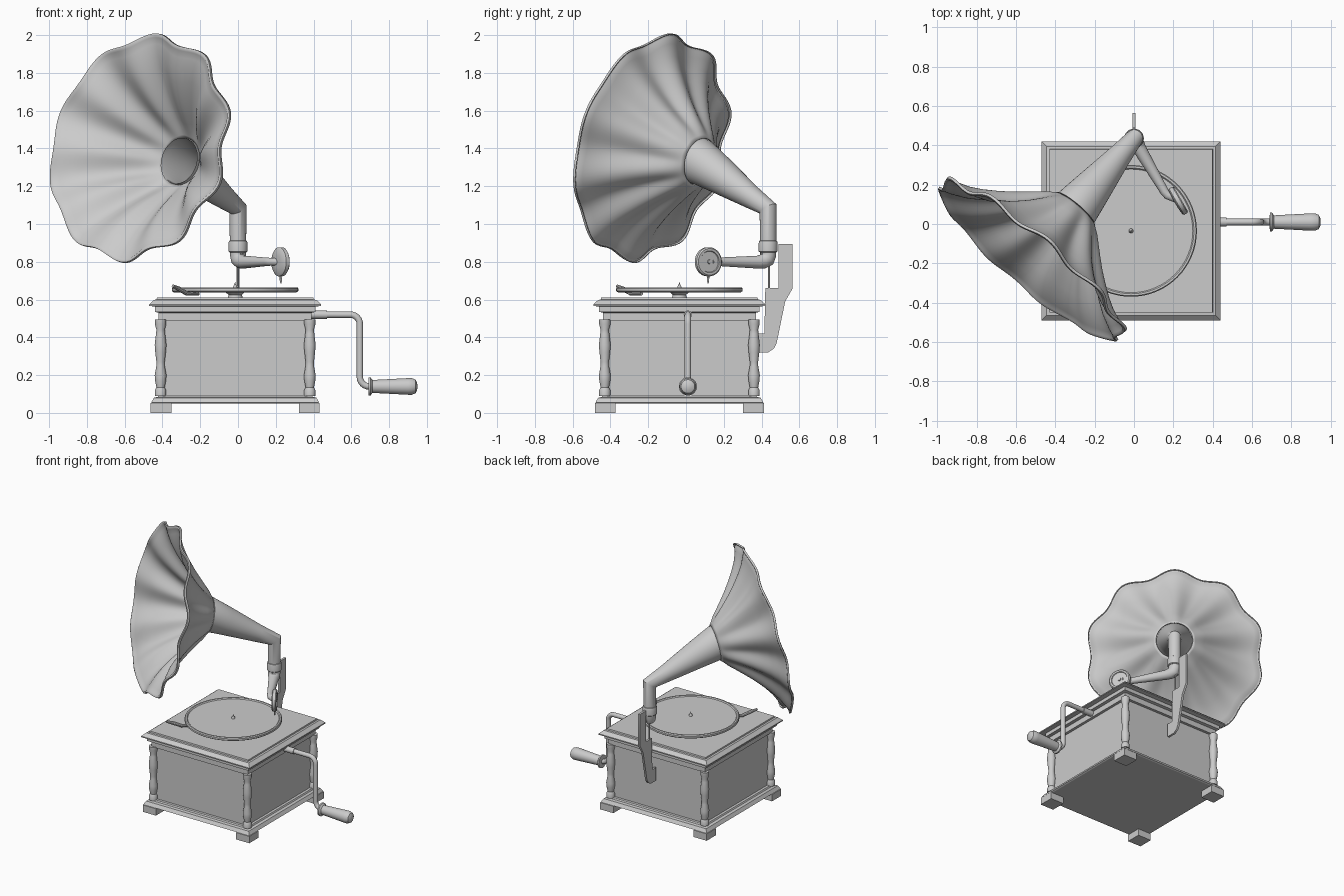
import bpy, bmesh, math
from mathutils import Vector, Matrix

if "Cube" in bpy.data.objects:
    bpy.data.objects.remove(bpy.data.objects["Cube"])

CX, CY = -0.015, -0.035          # cabinet centre


def finish(name, verts, faces, angle=35):
    me = bpy.data.meshes.new(name)
    me.from_pydata([tuple(v) for v in verts], [], faces)
    bm = bmesh.new()
    bm.from_mesh(me)
    bmesh.ops.recalc_face_normals(bm, faces=bm.faces)
    bm.to_mesh(me)
    bm.free()
    me.shade_smooth()
    me.set_sharp_from_angle(angle=math.radians(angle))
    ob = bpy.data.objects.new(name, me)
    bpy.context.collection.objects.link(ob)
    return ob


def skin(name, rings, caps=(True, True), angle=35):
    """Join a list of equal-sized rings into a surface."""
    n = len(rings[0])
    verts = [v for r in rings for v in r]
    faces = [(i * n + j, i * n + (j + 1) % n, (i + 1) * n + (j + 1) % n, (i + 1) * n + j)
             for i in range(len(rings) - 1) for j in range(n)]
    if caps[0]:
        faces.append(tuple(range(n)))
    if caps[1]:
        faces.append(tuple(range(len(verts) - n, len(verts))))
    return finish(name, verts, faces, angle)


def lathe(name, profile, origin=(0, 0, 0), axis=(0, 0, 1), n=32):
    """Turn (radius, height) points about an axis."""
    q = Vector((0, 0, 1)).rotation_difference(Vector(axis))
    o = Vector(origin)
    rings = [[o + q @ Vector((r * math.cos(a), r * math.sin(a), h))
              for a in (2 * math.pi * k / n for k in range(n))] for r, h in profile]
    return skin(name, rings)


def square_stack(name, profile):
    """Square moulding from (half width, z) points around the cabinet centre."""
    return skin(name, [[Vector((CX + sx * h, CY + sy * h, z))
                        for sx, sy in ((-1, -1), (1, -1), (1, 1), (-1, 1))] for h, z in profile], angle=20)


def box(name, x0, x1, y0, y1, z0, z1):
    return skin(name, [[Vector(p + (z,)) for p in ((x0, y0), (x1, y0), (x1, y1), (x0, y1))]
                       for z in (z0, z1)])


def tube(name, path, radii, n=24, caps=(True, True)):
    """Round tube with mitred joints along a path."""
    P = [Vector(p) for p in path]
    d = [(b - a).normalized() for a, b in zip(P, P[1:])]
    u = d[0].orthogonal().normalized()
    rings, prev = [], d[0]
    for i, c in enumerate(P):
        tin, tout = d[max(i - 1, 0)], d[min(i, len(d) - 1)]
        u = prev.rotation_difference(tin) @ u
        prev = tin
        w, m = tin.cross(u), (tin + tout).normalized()
        ring = []
        for k in range(n):
            a = 2 * math.pi * k / n
            v = (u * math.cos(a) + w * math.sin(a)) * radii[i]
            ring.append(c + v - tin * (v.dot(m) / tin.dot(m)))
        rings.append(ring)
    return skin(name, rings, caps)


def arc(c, a, b, r, steps=6):
    """Quarter bend: c + r*(a cos t + b sin t)."""
    c, a, b = Vector(c), Vector(a), Vector(b)
    ts = [math.pi / 2 * k / steps for k in range(steps + 1)]
    return [c + r * (a * math.cos(t) + b * math.sin(t)) for t in ts]


# cabinet
square_stack("cabinet_base", [(.435, .05), (.445, .055), (.43, .08), (.41, .085), (.405, .095)])
square_stack("cabinet_body", [(.385, .08), (.385, .54)])
square_stack("cabinet_lid", [(.405, .49), (.405, .53), (.425, .535), (.425, .562), (.455, .567),
                             (.455, .575), (.43, .598), (.416, .6), (.414, .61)])
column = [(.03, .09), (.03, .12), (.022, .135), (.029, .17), (.031, .20), (.022, .25), (.022, .27),
          (.028, .32), (.031, .36), (.024, .42), (.022, .44), (.03, .47), (.03, .495)]
for i, (sx, sy) in enumerate(((-1, -1), (1, -1), (1, 1), (-1, 1))):
    lathe(f"corner_column_{i}", column, (CX + sx * .395, CY + sy * .395, 0), n=20)
    xs = sorted((CX + sx * .447, CX + sx * .337))
    ys = sorted((CY + sy * .447, CY + sy * .337))
    box(f"foot_{i}", *xs, *ys, 0, .052)

# turntable
lathe("turntable", [(.04, .61), (.035, .625), (.05, .638), (.325, .638), (.335, .645), (.335, .658),
                    (.33, .665), (.32, .665), (.314, .658), (.02, .658)], (CX, CY, 0), n=64)
lathe("spindle", [(.012, .655), (.011, .668), (.004, .68), (.001, .692)], (CX, CY, 0), n=16)
tube("brake_lever", [(-.345, -.365, .672), (-.31, -.33, .655), (-.27, -.29, .632), (-.21, -.235, .63)],
     [.008, .013, .012, .009], n=10)

# crank
crank = ([(.40, .01, .52), (.46, .01, .52)]
         + arc((.595, .01, .47), (0, 0, 1), (1, 0, 0), .05)
         + arc((.695, .01, .19), (-1, 0, 0), (0, 0, -1), .05) + [(.72, .01, .14)])
tube("crank_rod", crank, [.017] * len(crank), n=16)
lathe("crank_collar", [(.022, .38), (.022, .47)], (0, .01, .52), (1, 0, 0), n=20)
lathe("crank_handle", [(.03, .69), (.048, .692), (.048, .702), (.034, .712), (.035, .73), (.044, .90),
                       (.044, .92), (.036, .94), (.02, .948), (.004, .95)], (0, .01, .14), (1, 0, 0))

# rear bracket and support rod
bracket = [(.49, .895), (.565, .895), (.565, .66), (.525, .59), (.48, .37), (.465, .34), (.435, .32),
           (.37, .32), (.37, .42), (.415, .42), (.42, .66), (.49, .66)]
skin("rear_bracket", [[Vector((x, y, z)) for y, z in bracket] for x in (-.008, .008)])
tube("support_rod", [(0, .44, .64), (0, .44, .82)], [.006, .006], n=10)

# tone arm and sound box
tube("tone_arm", [(0, .435, .88), (0, .435, .835), (.004, .427, .813), (.015, .408, .802), (.03, .38, .798),
                  (.155, .165, .80), (.17, .147, .80), (.215, .128, .80)],
     [.042, .042, .041, .038, .034, .022, .021, .02])
lathe("sound_box", [(.03, -.02), (.07, -.016), (.077, -.01), (.077, .01), (.07, .016),
                    (.058, .016), (.055, .01), (.012, .01), (.01, .016)],
      (.225, .118, .80), (.86, .5, 0), n=40)
lathe("needle", [(.002, .685), (.006, .70), (.007, .73)], (.227, .117, 0), n=10)

# horn neck with mitred elbow and collar
N = Vector((-.635, -.743, .211)).normalized()
throat = Vector((-.3, .075, 1.33))
elbow = Vector((0, .435, 1.08))
neck = [Vector((0, .435, .87)), elbow] + [elbow.lerp(throat, t) for t in (.25, .5, .75, 1)] + [throat + N * .02]
tube("horn_neck", neck, [.043, .045, .062, .082, .102, .121, .125], n=40, caps=(True, False))
lathe("neck_collar", [(.044, .85), (.05, .855), (.05, .90), (.047, .91), (.044, .912)], (0, .435, 0))

# fluted horn bell with rolled rim
U = (Vector((0, 0, 1)) - N * N.z).normalized()
V = N.cross(U)
bell = [(0, .126), (.015, .142), (.04, .172), (.08, .209), (.125, .252), (.17, .297), (.22, .354), (.27, .418),
        (.31, .48), (.34, .545), (.352, .58), (.360, .588), (.358, .597), (.346, .598)]
rings = []
for s, r in bell:
    t = max(0, (r - .13) / .46)
    ring = []
    for k in range(160):
        a = 2 * math.pi * k / 160
        w = math.cos(10 * a)
        rr = r + (.02 * t + .014 * math.sin(math.pi * min(t, 1))) * w
        ring.append(throat + N * (s - .012 * t * t * w) + (U * math.cos(a) + V * math.sin(a)) * rr)
    rings.append(ring)
horn = skin("horn_bell", rings, (False, False), angle=60)
sol = horn.modifiers.new("thickness", 'SOLIDIFY')
sol.thickness = .006
sol.offset = 0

• • • • • • •

#### WHAT YOU ARE ASKED TO DO:
Exactly the lines from the top of the listing through the line holding "(radius, height) points" should be repeated, with pictures left out.

#### REPLY TO THE TASK:
import bpy, bmesh, math
from mathutils import Vector, Matrix

if "Cube" in bpy.data.objects:
    bpy.data.objects.remove(bpy.data.objects["Cube"])

CX, CY = -0.015, -0.035          # cabinet centre


def finish(name, verts, faces, angle=35):
    me = bpy.data.meshes.new(name)
    me.from_pydata([tuple(v) for v in verts], [], faces)
    bm = bmesh.new()
    bm.from_mesh(me)
    bmesh.ops.recalc_face_normals(bm, faces=bm.faces)
    bm.to_mesh(me)
    bm.free()
    me.shade_smooth()
    me.set_sharp_from_angle(angle=math.radians(angle))
    ob = bpy.data.objects.new(name, me)
    bpy.context.collection.objects.link(ob)
    return ob


def skin(name, rings, caps=(True, True), angle=35):
    """Join a list of equal-sized rings into a surface."""
    n = len(rings[0])
    verts = [v for r in rings for v in r]
    faces = [(i * n + j, i * n + (j + 1) % n, (i + 1) * n + (j + 1) % n, (i + 1) * n + j)
             for i in range(len(rings) - 1) for j in range(n)]
    if caps[0]:
        faces.append(tuple(range(n)))
    if caps[1]:
        faces.append(tuple(range(len(verts) - n, len(verts))))
    return finish(name, verts, faces, angle)


def lathe(name, profile, origin=(0, 0, 0), axis=(0, 0, 1), n=32):
    """Turn (radius, height) points about an axis."""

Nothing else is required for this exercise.